Posted October 2020
Three Waldrapp Ibis, who hatched between late June and early July, are now fully fledged and flying in the Zoo’s East Flight habitat.
Waldrapp Ibis are listed as Endangered, so any successful hatching of the species adds significant genetic value to the populations in human care. Only a few AZA-accredited zoos are breeding this species currently.
Parents of the birds have had successful hatchings in the past. For feeding of this species as chicks, parents regurgitate a fish/insect/meat mixture made into a “slurry,” eventually offering larger chunks of fish to the chicks, also through regurgitating. Currently they’re offered smelt, capelin, chunks of meat, soaked dog and flamingo food, live crickets and mealworms as their daily diet. Zookeepers scatter the food in pans throughout the East Flight habitat.

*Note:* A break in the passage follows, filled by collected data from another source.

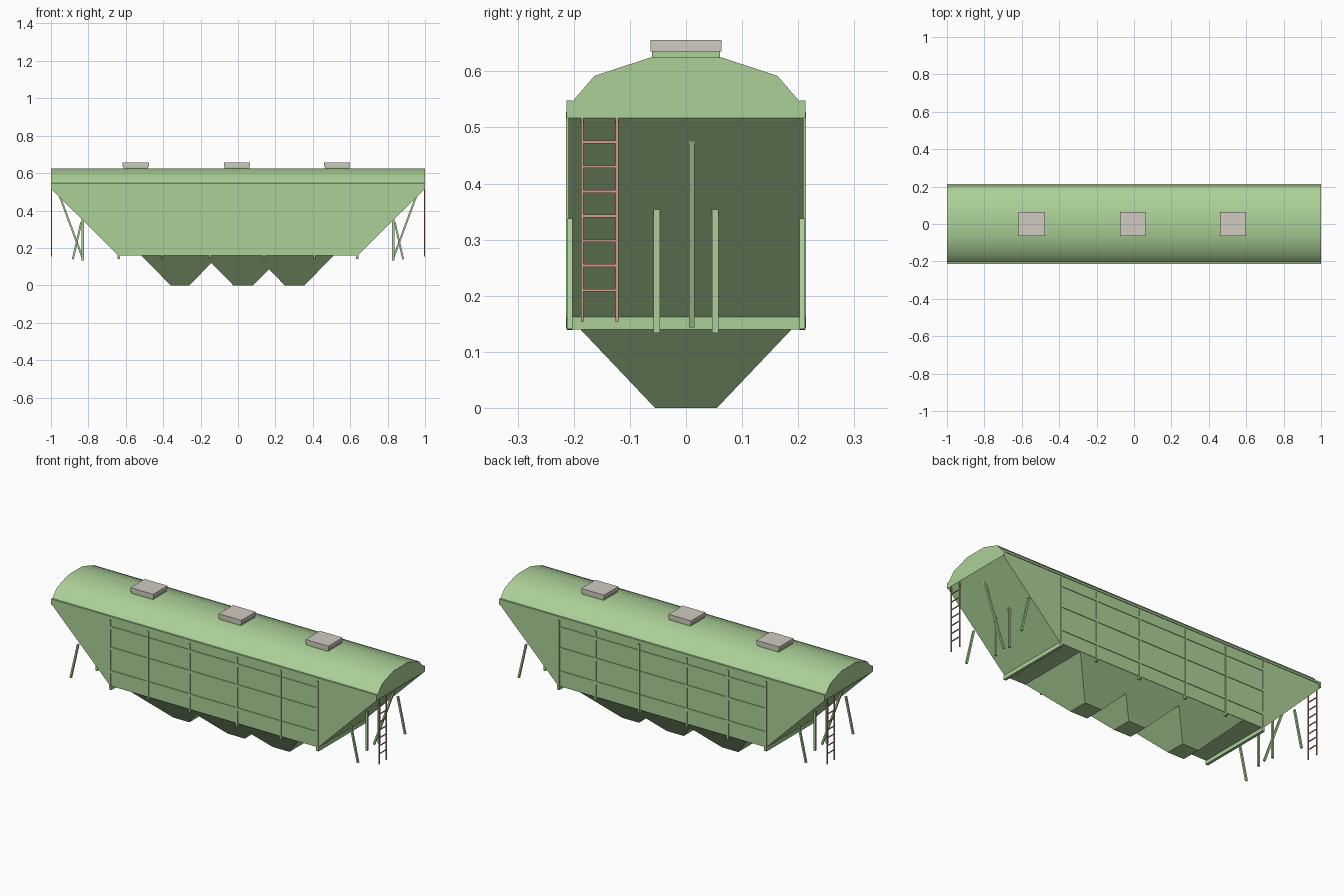
import bpy, bmesh, math
from mathutils import Vector, Matrix

if "Cube" in bpy.data.objects:
    bpy.data.objects.remove(bpy.data.objects["Cube"])


def material(name, rgb):
    m = bpy.data.materials.new(name)
    m.diffuse_color = (*rgb, 1)
    m.use_nodes = True
    m.node_tree.nodes["Principled BSDF"].inputs["Base Color"].default_value = m.diffuse_color
    return m


GREEN = material("green_paint", (0.41, 0.63, 0.31))
GREY = material("hatch_grey", (0.63, 0.59, 0.53))
RUST = material("ladder_rust", (0.65, 0.32, 0.27))


def finish(name, bm, mat):
    bmesh.ops.recalc_face_normals(bm, faces=bm.faces)
    me = bpy.data.meshes.new(name)
    bm.to_mesh(me)
    bm.free()
    me.materials.append(mat)
    ob = bpy.data.objects.new(name, me)
    bpy.context.collection.objects.link(ob)
    return ob


def add_box(bm, x0, x1, y0, y1, z0, z1):
    mat = Matrix.Translation(((x0 + x1) / 2, (y0 + y1) / 2, (z0 + z1) / 2))
    bmesh.ops.create_cube(bm, size=1, matrix=mat @ Matrix.Diagonal((x1 - x0, y1 - y0, z1 - z0, 1)))


def loft(bm, ring_a, ring_b):
    a = [bm.verts.new(p) for p in ring_a]
    b = [bm.verts.new(p) for p in ring_b]
    bm.faces.new(a)
    bm.faces.new(b)
    for i in range(len(a)):
        j = (i + 1) % len(a)
        bm.faces.new((a[i], a[j], b[j], b[i]))


def add_strut(bm, p, q, w):
    # square bar between two points in the xz plane
    p, q = Vector(p), Vector(q)
    d = (q - p).normalized()
    u, v = Vector((0, w / 2, 0)), Vector((d.z, 0, -d.x)) * (w / 2)
    ring = (u + v, u - v, -u - v, -u + v)
    loft(bm, [p + r for r in ring], [q + r for r in ring])


def both_ends(bm):
    # repeat everything turned half round for the other end
    geo = bmesh.ops.duplicate(bm, geom=bm.verts[:] + bm.edges[:] + bm.faces[:])["geom"]
    bmesh.ops.rotate(bm, verts=[g for g in geo if isinstance(g, bmesh.types.BMVert)],
                     cent=(0, 0, 0), matrix=Matrix.Rotation(math.pi, 3, 'Z'))


W = 0.209

# body with sloping end sheets
bm = bmesh.new()
side = [(-1, 0.517), (-0.64, 0.16), (0.64, 0.16), (1, 0.517)]
loft(bm, [(x, -W, z) for x, z in side], [(x, W, z) for x, z in side])
finish("body", bm, GREEN)

# curved roof
bm = bmesh.new()
half = [(W, 0.517), (W, 0.547), (0.202, 0.547), (0.163, 0.592), (0.063, 0.625)]
prof = half + [(-y, z) for y, z in reversed(half)]
loft(bm, [(-1, y, z) for y, z in prof], [(1, y, z) for y, z in prof])
roof = finish("roof", bm, GREEN)
bpy.context.view_layer.objects.active = roof
roof.select_set(True)
bpy.ops.object.shade_smooth_by_angle(angle=math.radians(36))

# eave strips and lower end sills
bm = bmesh.new()
for s in (-1, 1):
    ys = sorted((s * 0.203, s * 0.213))
    add_box(bm, -1, 1, *ys, 0.537, 0.548)
    add_box(bm, *sorted((s * 0.63, s * 0.645)), -0.213, 0.213, 0.14, 0.162)
    add_box(bm, *sorted((s * 0.99, s * 1)), -0.213, 0.213, 0.517, 0.547)
finish("eaves_and_sills", bm, GREEN)

# side posts and horizontal rails
bm = bmesh.new()
for s in (-1, 1):
    ys = sorted((s * 0.2, s * 0.2135))
    for x in (-0.64, -0.405, -0.15, 0.14, 0.41, 0.635):
        add_box(bm, x - 0.005, x + 0.005, *ys, 0.143, 0.528)
    for z in (0.485, 0.37, 0.24):
        add_box(bm, -0.64, 0.635, *sorted((s * 0.2, s * 0.2125)), z - 0.008, z + 0.008)
finish("side_ribs", bm, GREEN)

# discharge hoppers
for i, (x0, x1) in enumerate([(-0.36, -0.26), (-0.025, 0.08), (0.25, 0.355)]):
    bm = bmesh.new()

    def ring(g, y, z):
        return [(x0 - g, -y, z), (x1 + g, -y, z), (x1 + g, y, z), (x0 - g, y, z)]
    loft(bm, ring(0, 0.055, 0), ring(0.157, 0.207, 0.16))
    finish(f"hopper_{i + 1}", bm, GREEN)

# roof hatches with coamings
for i, x in enumerate((-0.547, -0.005, 0.53)):
    bm = bmesh.new()
    add_box(bm, x - 0.066, x + 0.066, -0.061, 0.061, 0.62, 0.635)
    finish(f"hatch_coaming_{i + 1}", bm, GREEN)
    bm = bmesh.new()
    add_box(bm, x - 0.07, x + 0.07, -0.063, 0.063, 0.635, 0.656)
    finish(f"hatch_lid_{i + 1}", bm, GREY)

# end struts
bm = bmesh.new()
add_strut(bm, (0.955, 0.01, 0.482), (0.83, 0.01, 0.145), 0.01)
for s in (-1, 1):
    add_strut(bm, (0.83, s * 0.052, 0.355), (0.83, s * 0.052, 0.134), 0.011)
    add_strut(bm, (0.838, s * 0.207, 0.337), (0.883, s * 0.207, 0.14), 0.01)
both_ends(bm)
finish("end_struts", bm, GREEN)

# end ladders
bm = bmesh.new()
for y in (-0.185, -0.123):
    add_box(bm, 0.994, 1, y - 0.0025, y + 0.0025, 0.153, 0.517)
for i in range(7):
    z = 0.21 + i * 0.044
    add_box(bm, 0.995, 0.999, -0.185, -0.123, z - 0.0025, z + 0.0025)
both_ends(bm)
finish("end_ladders", bm, RUST)
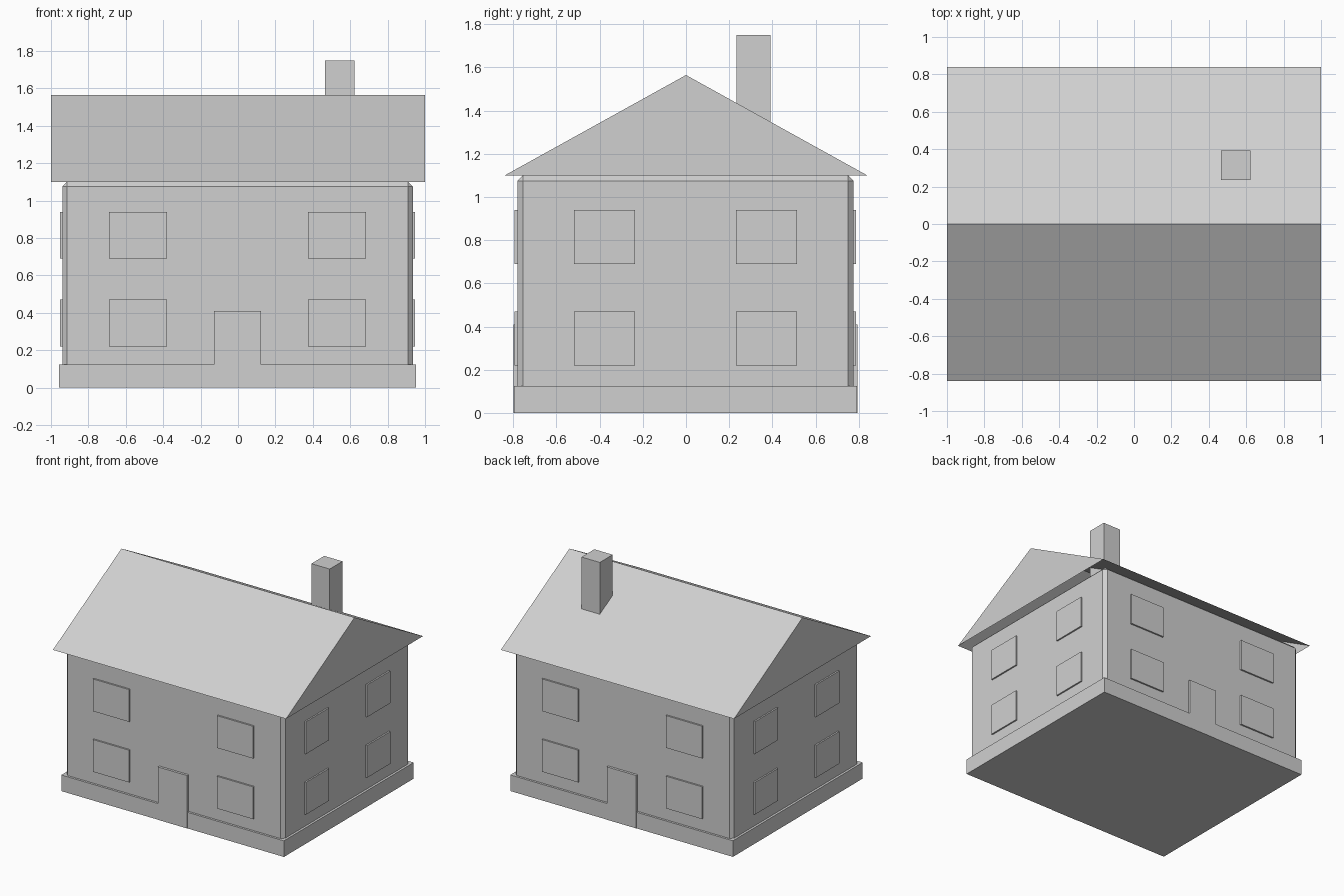
import bpy, bmesh

if "Cube" in bpy.data.objects:
    bpy.data.objects.remove(bpy.data.objects["Cube"])

grey = bpy.data.materials.new("plain_grey")
grey.diffuse_color = (0.63, 0.63, 0.63, 1)
grey.use_nodes = True
grey.node_tree.nodes["Principled BSDF"].inputs["Base Color"].default_value = grey.diffuse_color

OFF = -0.0025  # body sits a hair off the roof's centre


def add_object(name, bm):
    bmesh.ops.recalc_face_normals(bm, faces=bm.faces)
    mesh = bpy.data.meshes.new(name)
    bm.to_mesh(mesh)
    bm.free()
    mesh.materials.append(grey)
    ob = bpy.data.objects.new(name, mesh)
    bpy.context.collection.objects.link(ob)
    return ob


def box(name, lo, hi, chamfer=0):
    bm = bmesh.new()
    bmesh.ops.create_cube(bm, size=1)
    for v in bm.verts:
        v.co = [lo[i] + (v.co[i] + 0.5) * (hi[i] - lo[i]) for i in range(3)]
    if chamfer:
        bmesh.ops.bevel(bm, geom=bm.edges[:], offset=chamfer, segments=1,
                        affect='EDGES')
    return add_object(name, bm)


def centred(name, cx, cy, hx, hy, z0, z1, chamfer=0):
    cx, cy = cx + OFF, cy + OFF
    return box(name, (cx - hx, cy - hy, z0), (cx + hx, cy + hy, z1), chamfer)


# Plinth and chamfered walls
centred("plinth", 0, 0, 0.955, 0.795, 0, 0.125)
centred("walls", 0, 0, 0.937, 0.778, 0.08, 1.1, 0.025)

# Windows: two floors, two per wall, on all four walls
for floor, z in (("lower", 0.22), ("upper", 0.69)):
    for s in (-1, 1):
        for t in (-1, 1):
            centred(f"{floor}_window_y", t * 0.532, s * 0.775, 0.156, 0.016, z, z + 0.25)
            centred(f"{floor}_window_x", s * 0.933, t * 0.375, 0.016, 0.142, z, z + 0.25)

# Front and back doors, just proud of the plinth
for name, s in (("front_door", -1), ("back_door", 1)):
    centred(name, 0, s * 0.777, 0.126, 0.02, 0, 0.41)

# Gabled roof shell, open underneath
bm = bmesh.new()
ends = [[bm.verts.new((x, y, z)) for y, z in ((-0.84, 1.1), (0, 1.565), (0.84, 1.1))]
        for x in (-1, 1)]
for end in ends:
    bm.faces.new(end)
for i in (0, 1):
    bm.faces.new((ends[0][i], ends[0][i + 1], ends[1][i + 1], ends[1][i]))
roof = add_object("roof", bm)
# make sure the open shell faces outwards
if max(roof.data.polygons, key=lambda p: abs(p.normal.z)).normal.z < 0:
    roof.data.flip_normals()

# Chimney
box("chimney", (0.465, 0.235, 1.12), (0.622, 0.392, 1.75))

It is thought Waldrapp Ibis pairs mate for life, although in MCZ’s current population, there is a pesky male that attempts to break-up this successful pair.

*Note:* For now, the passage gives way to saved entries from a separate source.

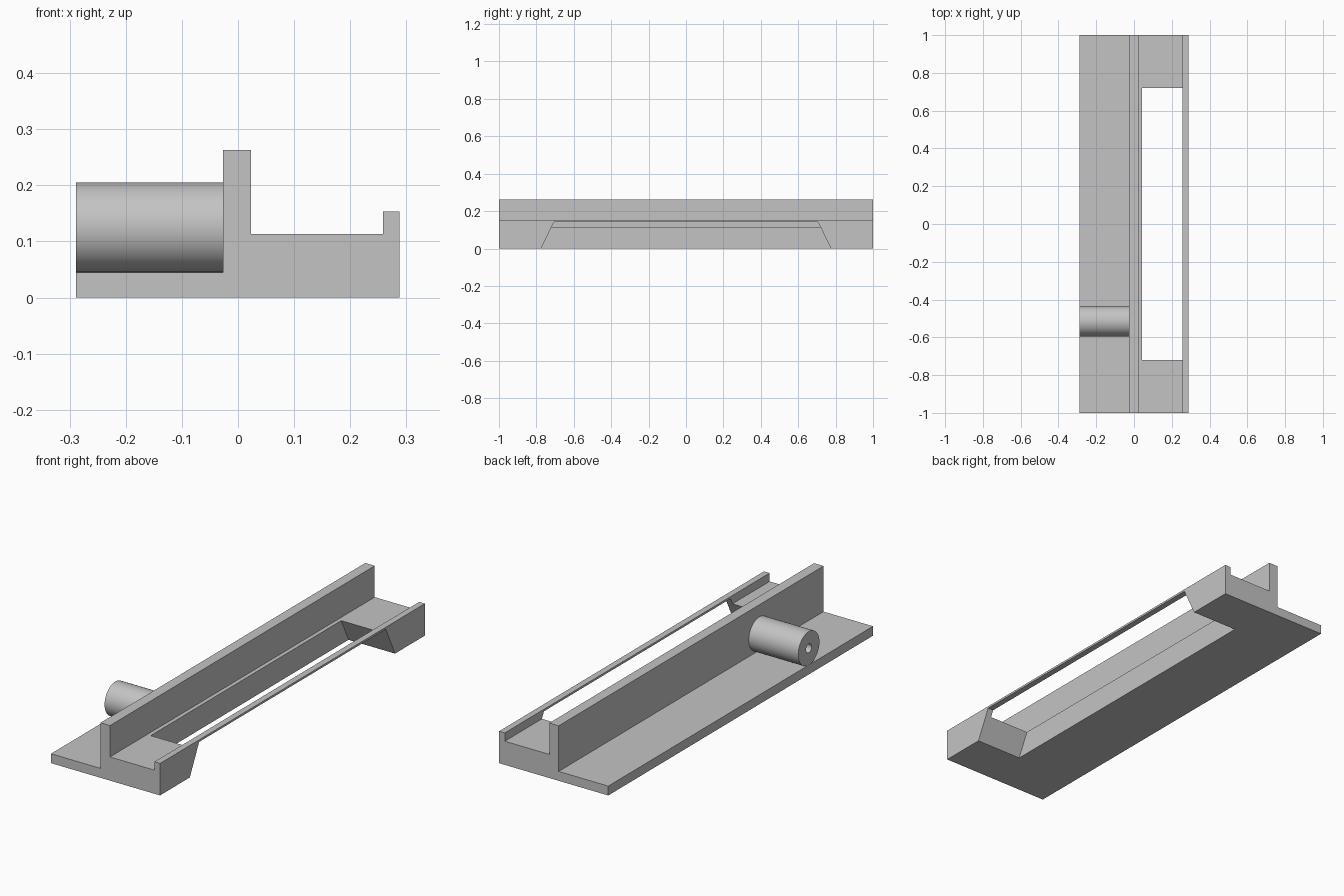
import bpy, bmesh, math
from mathutils import Vector

cube = bpy.data.objects.get("Cube")
if cube:
    bpy.data.objects.remove(cube, do_unlink=True)

grey = bpy.data.materials.new("plain grey")
grey.use_nodes = True
colour = (0.55, 0.55, 0.55, 1)
grey.diffuse_color = colour
grey.node_tree.nodes["Principled BSDF"].inputs["Base Color"].default_value = colour


def make_object(name, bm):
    bmesh.ops.recalc_face_normals(bm, faces=bm.faces)
    mesh = bpy.data.meshes.new(name)
    bm.to_mesh(mesh)
    bm.free()
    mesh.materials.append(grey)
    obj = bpy.data.objects.new(name, mesh)
    bpy.context.collection.objects.link(obj)
    return obj


def extrude_profile(name, points, direction):
    """Close a profile into a face and extrude it into a solid."""
    bm = bmesh.new()
    face = bm.faces.new([bm.verts.new(p) for p in points])
    result = bmesh.ops.extrude_face_region(bm, geom=[face], use_keep_orig=True)
    moved = [v for v in result["geom"] if isinstance(v, bmesh.types.BMVert)]
    bmesh.ops.translate(bm, verts=moved, vec=direction)
    return make_object(name, bm)


# Rail body: flange, upright wall, channel floor and outer lip
left, right = -0.289, 0.288
wall_left, wall_right, lip_inner = -0.027, 0.023, 0.258
flange_top, wall_top, floor_top, lip_top = 0.045, 0.263, 0.113, 0.153
section = [(left, 0), (right, 0), (right, lip_top), (lip_inner, lip_top),
           (lip_inner, floor_top), (wall_right, floor_top), (wall_right, wall_top),
           (wall_left, wall_top), (wall_left, flange_top), (left, flange_top)]
rail = extrude_profile("rail_body", [(x, -1, z) for x, z in section], (0, 2, 0))

# Sloped-end window cut through the floor and the side under the lip
window = [(-0.775, 0), (-0.705, 0.143), (0.705, 0.143), (0.775, 0)]
slope = 0.07 / 0.143
window[0], window[3] = (-0.775 - slope * 0.1, -0.1), (0.775 + slope * 0.1, -0.1)
cutter = extrude_profile("window_cutter", [(0.042, y, z) for y, z in window], (0.4, 0, 0))
cutter.hide_render = True
cut = rail.modifiers.new("window", 'BOOLEAN')
cut.operation = 'DIFFERENCE'
cut.solver = 'EXACT'
cut.object = cutter
bpy.context.view_layer.objects.active = rail
bpy.ops.object.modifier_apply(modifier=cut.name)
bpy.data.objects.remove(cutter, do_unlink=True)

# Round boss with a bore, standing out from the wall over the flange
bm = bmesh.new()
radius, bore = 0.08, 0.021
centre = Vector((0, -0.515, 0.125))
outline = [(wall_left + 0.002, radius), (left, radius), (left, bore), (wall_left + 0.002, bore)]
verts = [bm.verts.new(centre + Vector((x, 0, r))) for x, r in outline]
edges = [bm.edges.new((verts[i], verts[(i + 1) % 4])) for i in range(4)]
bmesh.ops.spin(bm, geom=verts + edges, cent=centre, axis=(1, 0, 0),
               angle=math.tau, steps=64, use_merge=True)
bmesh.ops.remove_doubles(bm, verts=bm.verts, dist=0.0001)
boss = make_object("round_boss", bm)
bpy.ops.object.select_all(action='DESELECT')
boss.select_set(True)
bpy.context.view_layer.objects.active = boss
bpy.ops.object.shade_smooth_by_angle(angle=math.radians(30))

Native to Europe, The Middle East and Northern Africa, the birds feed in semi-arid grasslands where they use their long beak to probe in cracks and fissures for their favorite food of beetles and lizards.
Their numbers in the wild have declined significantly in recent years due to hunting, habitat loss, disturbance of breeding sites and the use of pesticides.
During your next visit, look for these striking, jet-black birds with a featherless head and neck. Often, they can be seen perched high on top of the habitat rockwork.